LnS GALLERY presents the recent work of Miami-based artist Jennifer Basile in an inspiring solo show, The Power of Print: Iconic Images of the American Landscape. The exhibition is accompanied by a catalog featuring an introduction by renowned gallerist Bernice Steinbaum, and an essay by Marina Wecksler, a Venezuelan-born, Miami-based architect, museologist, curator, editor, and publisher specialized in modern and contemporary art.

Jennifer Basile received her Bachelor of Fine Arts from the University of Miami and a Masters of Fine Arts in printmaking from Southern Illinois University Edwardsville. She is currently a Professor of Studio Art at Miami-Dade College. She has presented numerous exhibitions and received residencies and awards across the country, including from the Vermont Studio Center, Kala Art Institute and Jentel Foundation. Basile currently lives in Miami, enjoys all the activities and outdoor sports that the tropical weather allows, and travels frequently to national parks where she works and delights in nature.

Through different techniques – relief woodcut prints, color reduction woodcut prints, intaglio prints, ballpoint pen drawings and an installation – the artist presents us with diverse approaches to the landscapes that seduced her in her last trips through our beautiful country: “On my journeys, I stop at national and state parks, hike, learn about the location, and collect my subject matter. I enjoy creating traditionally-based artworks on a grand scale that envelop the viewer. The difficult, manual labor of relief printing by hand brings me great satisfaction. It is a true challenge, working on a grand scale to create one registered image.”

In addition to its aesthetic and visual value, the artist imbues her work with ecological meaning: “Climate change is playing an immense role in our surroundings and is changing the shape of our landscape. My message is simple: to capture the environment in all of its pure and natural beauty, before it is permanently changed. My goal is to create works that allow viewers to escape [the bustle of the city], while inspiring them to preserve their precious natural surroundings.”
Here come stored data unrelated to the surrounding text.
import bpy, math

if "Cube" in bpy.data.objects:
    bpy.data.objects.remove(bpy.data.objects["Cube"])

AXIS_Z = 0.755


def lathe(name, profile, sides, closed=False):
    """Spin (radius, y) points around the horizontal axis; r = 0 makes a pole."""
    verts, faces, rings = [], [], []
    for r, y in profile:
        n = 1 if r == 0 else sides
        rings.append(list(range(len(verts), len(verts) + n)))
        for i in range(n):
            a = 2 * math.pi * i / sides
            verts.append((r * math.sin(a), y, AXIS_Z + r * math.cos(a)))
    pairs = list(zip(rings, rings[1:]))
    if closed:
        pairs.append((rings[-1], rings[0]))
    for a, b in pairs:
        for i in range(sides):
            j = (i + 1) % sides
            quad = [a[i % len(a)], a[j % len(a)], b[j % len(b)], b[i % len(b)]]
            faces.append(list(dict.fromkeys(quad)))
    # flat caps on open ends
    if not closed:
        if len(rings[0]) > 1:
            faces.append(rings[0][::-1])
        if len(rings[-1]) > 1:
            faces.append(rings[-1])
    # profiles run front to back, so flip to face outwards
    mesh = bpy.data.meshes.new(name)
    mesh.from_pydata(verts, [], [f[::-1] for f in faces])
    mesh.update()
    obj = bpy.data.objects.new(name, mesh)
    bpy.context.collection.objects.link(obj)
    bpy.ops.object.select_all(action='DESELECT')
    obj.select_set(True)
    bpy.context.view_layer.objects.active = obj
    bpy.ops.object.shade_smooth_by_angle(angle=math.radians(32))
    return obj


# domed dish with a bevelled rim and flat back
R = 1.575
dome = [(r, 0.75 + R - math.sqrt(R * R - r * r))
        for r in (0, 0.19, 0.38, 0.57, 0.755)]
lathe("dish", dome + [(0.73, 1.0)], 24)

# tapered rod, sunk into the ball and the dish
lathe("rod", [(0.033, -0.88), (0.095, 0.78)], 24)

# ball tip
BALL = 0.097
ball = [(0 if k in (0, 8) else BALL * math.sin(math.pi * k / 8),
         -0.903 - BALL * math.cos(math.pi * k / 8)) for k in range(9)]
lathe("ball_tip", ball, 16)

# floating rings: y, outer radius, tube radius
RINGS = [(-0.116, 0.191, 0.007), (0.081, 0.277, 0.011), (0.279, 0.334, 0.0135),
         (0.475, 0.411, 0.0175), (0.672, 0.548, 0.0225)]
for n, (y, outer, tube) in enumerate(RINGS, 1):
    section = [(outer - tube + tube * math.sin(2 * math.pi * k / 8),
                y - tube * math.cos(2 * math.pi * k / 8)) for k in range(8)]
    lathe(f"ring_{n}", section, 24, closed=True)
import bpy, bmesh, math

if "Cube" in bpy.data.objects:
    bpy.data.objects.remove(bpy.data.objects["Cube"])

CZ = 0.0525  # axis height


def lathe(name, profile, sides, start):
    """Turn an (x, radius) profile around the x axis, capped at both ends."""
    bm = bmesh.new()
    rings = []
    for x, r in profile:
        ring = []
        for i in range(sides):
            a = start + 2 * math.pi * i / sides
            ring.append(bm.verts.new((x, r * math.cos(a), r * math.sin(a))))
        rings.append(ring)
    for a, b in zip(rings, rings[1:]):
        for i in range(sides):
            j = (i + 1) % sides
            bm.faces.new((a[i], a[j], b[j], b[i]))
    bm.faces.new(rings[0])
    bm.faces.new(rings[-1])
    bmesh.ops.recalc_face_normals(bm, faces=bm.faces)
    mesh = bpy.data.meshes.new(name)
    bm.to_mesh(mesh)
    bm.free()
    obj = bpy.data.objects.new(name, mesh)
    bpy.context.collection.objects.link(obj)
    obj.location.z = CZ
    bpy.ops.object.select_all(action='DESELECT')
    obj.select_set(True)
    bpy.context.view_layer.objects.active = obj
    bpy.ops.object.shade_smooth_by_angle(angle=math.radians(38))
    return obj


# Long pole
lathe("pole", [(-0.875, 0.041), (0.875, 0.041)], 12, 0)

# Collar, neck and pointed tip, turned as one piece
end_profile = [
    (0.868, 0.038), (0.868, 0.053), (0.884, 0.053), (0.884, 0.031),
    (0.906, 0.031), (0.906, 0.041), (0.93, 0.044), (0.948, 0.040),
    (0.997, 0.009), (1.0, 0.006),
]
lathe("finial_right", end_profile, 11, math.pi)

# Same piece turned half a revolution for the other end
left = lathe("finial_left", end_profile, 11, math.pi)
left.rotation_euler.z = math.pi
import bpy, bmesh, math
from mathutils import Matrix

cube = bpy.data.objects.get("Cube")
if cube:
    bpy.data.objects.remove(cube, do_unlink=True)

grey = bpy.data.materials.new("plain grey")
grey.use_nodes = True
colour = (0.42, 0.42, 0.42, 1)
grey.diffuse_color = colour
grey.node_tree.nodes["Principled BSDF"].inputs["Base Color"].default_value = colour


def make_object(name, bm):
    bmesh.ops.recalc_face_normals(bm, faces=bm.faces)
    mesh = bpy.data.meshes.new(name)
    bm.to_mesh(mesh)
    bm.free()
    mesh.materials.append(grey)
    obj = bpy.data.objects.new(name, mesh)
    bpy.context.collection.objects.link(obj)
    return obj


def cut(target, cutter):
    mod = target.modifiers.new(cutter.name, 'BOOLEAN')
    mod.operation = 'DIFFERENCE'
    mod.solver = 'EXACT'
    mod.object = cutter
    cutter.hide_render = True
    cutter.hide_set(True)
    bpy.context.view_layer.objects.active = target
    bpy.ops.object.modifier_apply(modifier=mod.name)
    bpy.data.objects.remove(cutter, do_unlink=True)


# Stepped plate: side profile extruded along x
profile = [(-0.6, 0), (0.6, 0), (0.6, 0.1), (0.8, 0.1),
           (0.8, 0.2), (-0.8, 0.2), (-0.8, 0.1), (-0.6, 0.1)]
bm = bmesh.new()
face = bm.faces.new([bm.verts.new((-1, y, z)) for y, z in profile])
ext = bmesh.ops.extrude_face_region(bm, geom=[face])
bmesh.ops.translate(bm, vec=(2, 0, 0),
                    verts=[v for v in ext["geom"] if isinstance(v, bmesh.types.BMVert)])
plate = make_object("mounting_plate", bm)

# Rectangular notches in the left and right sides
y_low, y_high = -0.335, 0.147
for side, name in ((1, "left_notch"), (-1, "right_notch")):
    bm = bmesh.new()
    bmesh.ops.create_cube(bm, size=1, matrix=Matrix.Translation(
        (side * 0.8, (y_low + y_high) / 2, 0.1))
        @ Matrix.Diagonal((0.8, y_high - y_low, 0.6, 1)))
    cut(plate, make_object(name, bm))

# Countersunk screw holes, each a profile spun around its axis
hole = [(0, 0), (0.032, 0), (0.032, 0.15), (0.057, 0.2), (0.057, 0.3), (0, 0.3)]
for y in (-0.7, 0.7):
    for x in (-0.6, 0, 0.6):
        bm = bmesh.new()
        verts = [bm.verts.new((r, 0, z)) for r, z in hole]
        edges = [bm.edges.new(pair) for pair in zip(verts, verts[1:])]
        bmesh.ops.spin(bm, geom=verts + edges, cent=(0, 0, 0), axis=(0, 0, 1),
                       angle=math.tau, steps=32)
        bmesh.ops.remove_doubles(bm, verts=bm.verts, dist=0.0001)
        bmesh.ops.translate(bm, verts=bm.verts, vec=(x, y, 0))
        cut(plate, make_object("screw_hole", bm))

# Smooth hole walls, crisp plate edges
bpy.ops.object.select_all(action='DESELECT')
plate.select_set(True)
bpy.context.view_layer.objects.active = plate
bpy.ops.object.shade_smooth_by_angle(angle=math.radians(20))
In the exhibition catalog’s accompanying essay, Marina Wecksler writes of Basile’s work: “Beyond the need to recreate the landscape, Basile synthesizes it to reproduce it graphically. She eliminates the superfluous – colors and nuances – by eliminating tones and reflections and staying with a single stroke of a single color. She keeps the essential, the iconic, what can be printed with a single black ink. It is an abstraction process, although the result remains figurative… Even when the landscape is urban rather than natural, she manages to capture and reproduce its essence. Here also, be it a set of buildings seen from a window, or a bridge seen in the distance between the clouds, the created space invites the viewer to flights of imagination… What is captivating about her work, beyond the mastery with which she produces impressions that look like drawings, is its profound depth. One enters visually, and the imagination completes what is not seen. It transmits the peace and the majesty of the place, freeing it of all stridency.”